It is interesting to note that we often focus heavily on what organisations should be doing when they are in some type of trouble but forget about these important endeavours when things are going well. Usually, when organisations realise that they are dealing with challenges – whatever these may be – priority is placed on mitigating risks and ensuring improvement; whether it is at an organisational culture level or more systems based.

Embattled organisations, imperfect by any standard, may be in better shape than many highly successful ones. Let me explain.

Recently one of the most successful, dominant, and high performing organisations in the world, the New Zealand All Blacks, have been experiencing a slump in performance. During their heyday when world cup winning coach Graham Henry was in charge, it seemed logical to keep continuity and Henry’s assistant coach, Steve Hansen, was immediately selected to replace him. There was no ‘tendering’ for this position. In fact, reports indicated that appointing Hansen was just a formality, although he was interviewed and assessed before his appointment (at least that was what we were told).

This seemed to work. Hansen had an incredible record as head coach of the All Blacks, although the William Webb Ellis Trophy was somewhat elusive in his later career. With this record success, Hansen achieved an 88.79% win record as head coach. It, therefore, seemed prudent, if not necessary, to replace Hansen with his assistant coach, Ian Foster. It worked before, why would it not work again? Additionally, Foster was recommended for the job by the Steven Hansen. How could he not be appointed as head coach?
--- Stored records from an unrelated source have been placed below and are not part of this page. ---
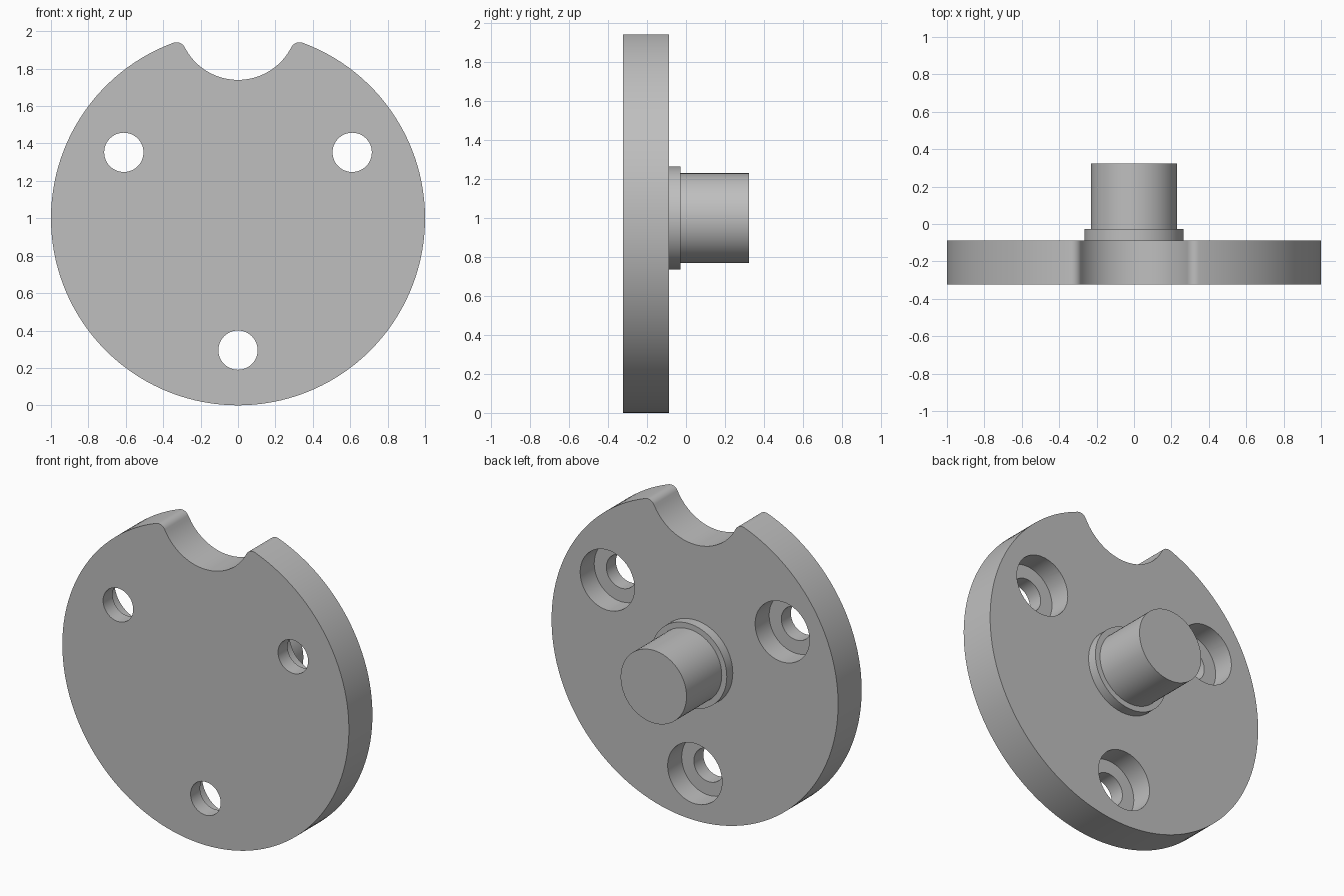
import bpy, bmesh
from math import sin, cos, pi, atan2, sqrt, radians

if "Cube" in bpy.data.objects:
    bpy.data.objects.remove(bpy.data.objects["Cube"], do_unlink=True)

FRONT, BACK, COLLAR_END, PIN_END = -0.323, -0.088, -0.028, 0.323
CENTRE_Z = 1.0

steel = bpy.data.materials.new("plain_grey")
steel.use_nodes = True
grey = (0.52, 0.52, 0.52, 1)
steel.diffuse_color = grey
steel.node_tree.nodes["Principled BSDF"].inputs["Base Color"].default_value = grey


def arc(cx, cz, r, a0, a1, steps):
    """Points along an arc, both ends included."""
    angles = [a0 + (a1 - a0) * i / steps for i in range(steps + 1)]
    return [(cx + r * cos(a), cz + r * sin(a)) for a in angles]


def prism(name, outline, y0, y1):
    """Extrude a closed x-z outline from y0 to y1."""
    bm = bmesh.new()
    face = bm.faces.new([bm.verts.new((x, y0, z)) for x, z in outline])
    out = bmesh.ops.extrude_face_region(bm, geom=[face])["geom"]
    bmesh.ops.translate(bm, vec=(0, y1 - y0, 0),
                        verts=[v for v in out if isinstance(v, bmesh.types.BMVert)])
    bmesh.ops.recalc_face_normals(bm, faces=bm.faces)
    mesh = bpy.data.meshes.new(name)
    bm.to_mesh(mesh)
    bm.free()
    mesh.materials.append(steel)
    obj = bpy.data.objects.new(name, mesh)
    bpy.context.collection.objects.link(obj)
    return obj


def disc(name, r, y0, y1, x=0, z=CENTRE_Z, steps=64):
    return prism(name, arc(x, z, r, 0, 2 * pi, steps)[:-1], y0, y1)


def activate(obj):
    bpy.ops.object.select_all(action="DESELECT")
    obj.select_set(True)
    bpy.context.view_layer.objects.active = obj


# Plate outline: big rim arc, rounded corners, concave notch at the top
notch_r, notch_h, fillet = 0.32, 1.06, 0.05
rim = 1 - fillet
fz = (rim**2 + notch_h**2 - (notch_r + fillet)**2) / (2 * notch_h)
fx = sqrt(rim**2 - fz**2)
rim_a = atan2(fz, fx)                     # rim meets corner
notch_a = atan2(fz - notch_h, fx)         # notch meets corner
outline = arc(0, CENTRE_Z, 1, pi - rim_a, 2 * pi + rim_a, 120)
outline += arc(fx, CENTRE_Z + fz, fillet, rim_a, notch_a + pi, 12)[1:]
outline += arc(0, CENTRE_Z + notch_h, notch_r, notch_a, -pi - notch_a, 36)[1:]
outline += arc(-fx, CENTRE_Z + fz, fillet, -notch_a, pi - rim_a, 12)[1:-1]
plate = prism("plate", outline, FRONT, BACK)

# Three counterbored bolt holes, wide side at the back
for i, angle in enumerate((30, 150, 270)):
    x = 0.705 * cos(radians(angle))
    z = CENTRE_Z + 0.705 * sin(radians(angle))
    for kind, r, y0 in (("bore", 0.105, FRONT - 0.1), ("counterbore", 0.19, BACK - 0.14)):
        cutter = disc(f"{kind}_cutter_{i}", r, y0, BACK + 0.1, x, z, 48)
        cut = plate.modifiers.new(kind, "BOOLEAN")
        cut.operation, cut.solver, cut.object = "DIFFERENCE", "EXACT", cutter
        activate(plate)
        bpy.ops.object.modifier_apply(modifier=cut.name)
        bpy.data.objects.remove(cutter, do_unlink=True)

# Collar and pin on the back
collar = disc("collar", 0.265, BACK, COLLAR_END)
pin = disc("pin", 0.23, COLLAR_END, PIN_END)

for part in (plate, collar, pin):
    activate(part)
    bpy.ops.object.shade_smooth_by_angle(angle=radians(30))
Unfortunately, at the time of writing this article, Foster has lost five of his last seven tests and the All Blacks have now slumped to fourth in the world rankings; something that was considered unfathomable two years ago. But this is where things get very interesting. Since the ‘unsuccess’ started creeping in, questions have been raised over the appointment process of the All Blacks’ head coach. Was enough done to vet Foster? Who else was considered? Why was there no formal process with several coaches interviewed? Was Foster an old boys’ club appointment?
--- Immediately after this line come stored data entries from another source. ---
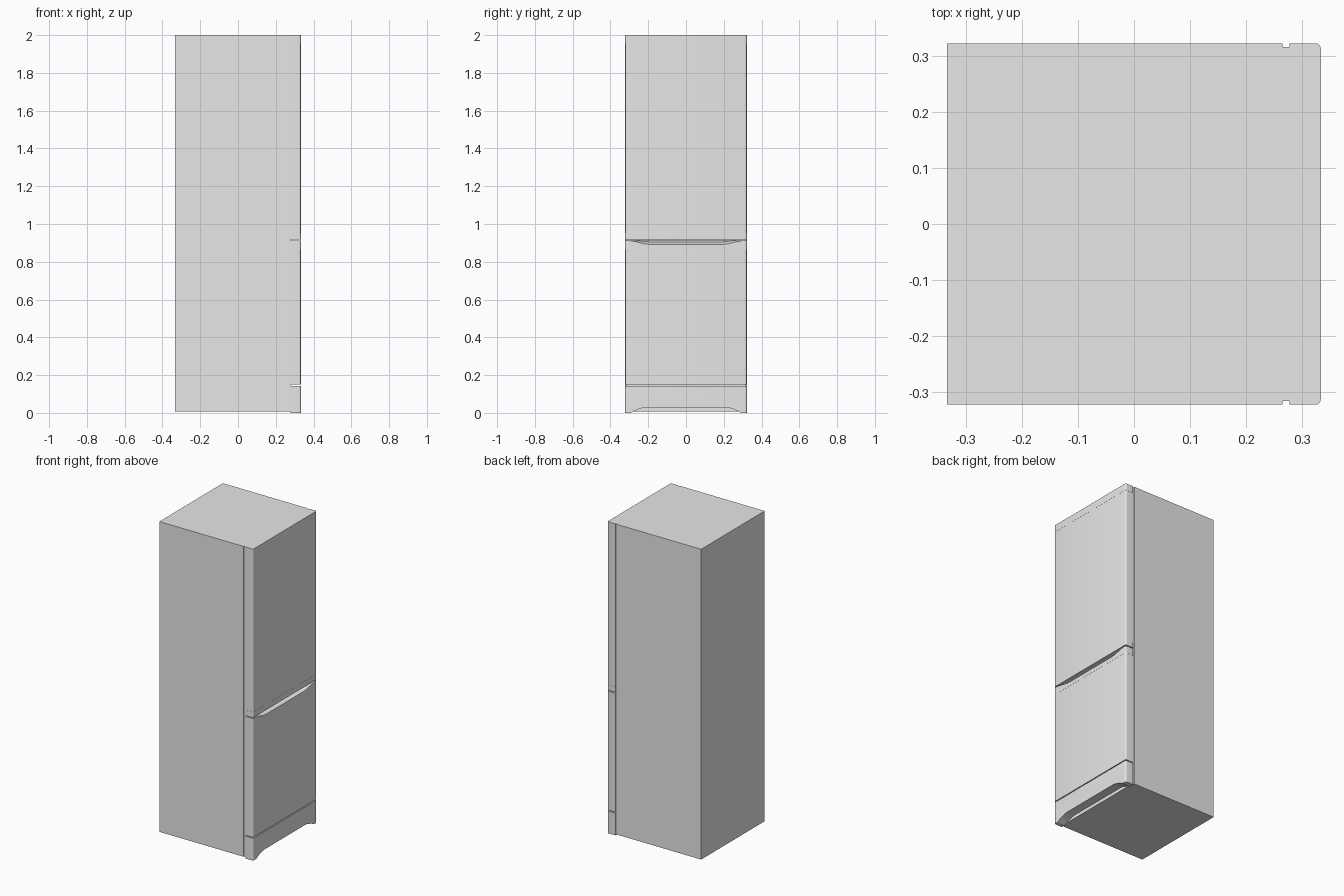
import bpy, bmesh, math

if "Cube" in bpy.data.objects:
    bpy.data.objects.remove(bpy.data.objects["Cube"])

HALF_Y = 0.322
BODY_FRONT, DOOR_BACK, DOOR_FRONT = 0.265, 0.277, 0.333

grey = bpy.data.materials.new("light_grey")
grey.diffuse_color = (0.8, 0.8, 0.8, 1)
grey.use_nodes = True
grey.node_tree.nodes["Principled BSDF"].inputs["Base Color"].default_value = grey.diffuse_color


def loft(name, first, second):
    """Solid between two matching 3D outlines."""
    bm = bmesh.new()
    a = [bm.verts.new(p) for p in first]
    b = [bm.verts.new(p) for p in second]
    bm.faces.new(a)
    bm.faces.new(b)
    n = len(a)
    for i in range(n):
        j = (i + 1) % n
        bm.faces.new((a[i], a[j], b[j], b[i]))
    bmesh.ops.recalc_face_normals(bm, faces=bm.faces)
    mesh = bpy.data.meshes.new(name)
    bm.to_mesh(mesh)
    bm.free()
    mesh.materials.append(grey)
    ob = bpy.data.objects.new(name, mesh)
    bpy.context.collection.objects.link(ob)
    return ob


def column(name, outline, z0, z1):
    return loft(name, [(x, y, z0) for x, y in outline],
                [(x, y, z1) for x, y in outline])


def rect(x0, x1, hy):
    return [(x0, -hy), (x1, -hy), (x1, hy), (x0, hy)]


def door_outline(inset=0.0, r=0.009, steps=5):
    """Slab with rounded front corners, seen from above."""
    hy, front = HALF_Y - inset, DOOR_FRONT - inset
    half = []
    for i in range(steps + 1):
        t = math.radians(90 * i / steps)
        half.append((front - r + r * math.sin(t), -hy + r - r * math.cos(t)))
    half = [(DOOR_BACK, -hy)] + half
    return half + [(x, -y) for x, y in reversed(half)]


def cut(target, cutter):
    mod = target.modifiers.new("cut", 'BOOLEAN')
    mod.operation = 'DIFFERENCE'
    mod.solver = 'EXACT'
    mod.object = cutter
    bpy.context.view_layer.objects.active = target
    bpy.ops.object.modifier_apply(modifier=mod.name)
    bpy.data.objects.remove(cutter)


def mirrored(half):
    return half + [(-y, z) for y, z in reversed(half)]


# Cabinet and the recessed door seal
column("cabinet", rect(-0.333, BODY_FRONT, HALF_Y), 0.008, 2.0)
column("door_seal", rect(BODY_FRONT, DOOR_BACK, HALF_Y - 0.006), 0.008, 2.0)

# Upper door: panel with slim end caps
column("upper_door_bottom_cap", door_outline(), 0.918, 0.953)
column("upper_door_panel", door_outline(0.0006), 0.953, 1.955)
column("upper_door_top_cap", door_outline(), 1.955, 2.0)

# Lower door with a scooped hand grip along its top edge
column("lower_door_panel", door_outline(0.0006), 0.149, 0.865)
grip = column("lower_door_grip_cap", door_outline(), 0.865, 0.912)
scoop = mirrored([(-0.315, 0.93), (-0.305, 0.912), (-0.27, 0.905),
                  (-0.225, 0.893), (-0.19, 0.889)])
cut(grip, loft("scoop_cutter",
               [(0.34, y, z) for y, z in scoop],
               [(0.295, y * 0.98, z + 0.4 * (0.93 - z)) for y, z in scoop]))

# Kick panel with a low arch between its feet
kick = column("kick_panel", door_outline(), 0.0, 0.143)
arch = mirrored([(-0.30, -0.02), (-0.292, 0.0), (-0.275, 0.010),
                 (-0.235, 0.025), (-0.21, 0.029)])
cut(kick, loft("arch_cutter",
               [(0.35, y, z) for y, z in arch],
               [(0.27, y, z) for y, z in arch]))

# Smooth rounded edges only
for ob in bpy.context.collection.objects:
    ob.select_set(True)
bpy.context.view_layer.objects.active = kick
bpy.ops.object.shade_smooth_by_angle(angle=math.radians(30))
It is interesting that no one really asked these questions when the All Blacks were basking in their success. But when things go wrong, retrospect kicks in and a slew of other questions begin to arise. Are the Barrett brothers a further representation of prevalent nepotism in the New Zealand All Blacks? Has the exclusion of South African teams from the Super Rugby Tournament, a New Zealand Rugby decision, weakened the All Blacks?

The most interesting thing about all these criticisms is that they would never have been raised had the All Blacks remained a dominant side. No one would have cared if Ian Foster was an old boys’ club appointment or whether the entire All Blacks team was composed of Barrett brothers. If they were winning, why not?

This microcosm of ethical retrospect in the New Zealand All Blacks is telling and generalisable to many other organisations that enjoy dominant success. For example, Steinhoff had unprecedented success and was considered an organisation that guaranteed returns here in South Africa. Steinhoff could not lose. However, before Steinhoff’s great and scandalous fall, we know that ethics was a peripheral issue for the organisation. Steinhoff ignored, or did not care, to take organisational ethics seriously. No ethics management interventions were instituted. No governance structures existed to oversee the ethical culture of the organisation. This is clear from their integrated reports. However, nothing was done. Why was nothing done? Because the organisation was so successful. Who cares when we are winning?

Perhaps, then, organisations who are not blinded by success, but remain prudent and humble about possible failings, may have longer term success. The world is flush with ideas that high performance is a mindset. But we must distinguish between a high-performance mindset and arrogance.

Perhaps we have all been mistaken. Steinhoff, Boeing, ENRON, Arthur Anderson, VBS, Theranos, and many other organisations were highly successful, and too caught up in the glory of their dominance and their own hubris. At least six of the seven organisations above, no longer exist today. This is a lesson we should take to heart: evaluating the ethics of decisions and actions should be an ongoing event in every organisation, rather than an exercise in finger pointing in hindsight. Perhaps the leadership structures of organisations should evaluate what skeletons in the closet may appear in full sight when success becomes fleeting.

Dr Paul Vorster is a Senior Research Specialist at The Ethics Institute. He holds a Doctors Degree in Industrial and Organisational Psychology from the University of Johannesburg.